> [AIM OF THE TASK] Using the records below, write out the line with "bm.faces.new((lower[i], lower[j], upper[j], upper[i]))" and each line after it through the final one, exactly, and only those.

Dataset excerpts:
________________

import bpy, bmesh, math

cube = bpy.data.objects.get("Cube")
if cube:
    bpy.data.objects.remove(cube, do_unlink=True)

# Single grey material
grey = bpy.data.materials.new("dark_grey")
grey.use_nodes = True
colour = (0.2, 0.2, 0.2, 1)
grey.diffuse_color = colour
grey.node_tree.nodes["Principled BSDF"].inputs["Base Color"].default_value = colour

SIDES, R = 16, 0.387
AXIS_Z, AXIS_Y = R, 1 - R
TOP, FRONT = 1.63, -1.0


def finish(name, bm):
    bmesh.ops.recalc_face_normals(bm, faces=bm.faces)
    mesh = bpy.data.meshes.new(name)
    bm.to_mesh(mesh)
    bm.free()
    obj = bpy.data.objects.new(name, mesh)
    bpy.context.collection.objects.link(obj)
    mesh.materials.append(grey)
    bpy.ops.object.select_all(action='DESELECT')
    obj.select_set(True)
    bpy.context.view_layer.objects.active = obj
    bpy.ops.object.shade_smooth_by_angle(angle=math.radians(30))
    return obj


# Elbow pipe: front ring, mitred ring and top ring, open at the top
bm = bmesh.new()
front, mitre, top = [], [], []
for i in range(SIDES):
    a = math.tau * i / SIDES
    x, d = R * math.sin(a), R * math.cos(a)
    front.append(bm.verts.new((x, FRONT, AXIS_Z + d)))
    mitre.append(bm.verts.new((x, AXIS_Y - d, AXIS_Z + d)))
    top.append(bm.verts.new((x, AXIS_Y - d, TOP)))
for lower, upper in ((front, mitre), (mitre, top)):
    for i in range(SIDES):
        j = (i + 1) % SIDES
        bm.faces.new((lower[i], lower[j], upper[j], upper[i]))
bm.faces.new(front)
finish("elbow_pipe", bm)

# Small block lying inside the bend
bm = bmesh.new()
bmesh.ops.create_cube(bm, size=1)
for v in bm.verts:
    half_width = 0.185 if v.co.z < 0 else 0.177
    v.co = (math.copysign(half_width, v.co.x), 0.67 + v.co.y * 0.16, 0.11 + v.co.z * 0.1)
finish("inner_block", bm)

________________

> [EXERCISE ANSWER]
        bm.faces.new((lower[i], lower[j], upper[j], upper[i]))
bm.faces.new(front)
finish("elbow_pipe", bm)

# Small block lying inside the bend
bm = bmesh.new()
bmesh.ops.create_cube(bm, size=1)
for v in bm.verts:
    half_width = 0.185 if v.co.z < 0 else 0.177
    v.co = (math.copysign(half_width, v.co.x), 0.67 + v.co.y * 0.16, 0.11 + v.co.z * 0.1)
finish("inner_block", bm)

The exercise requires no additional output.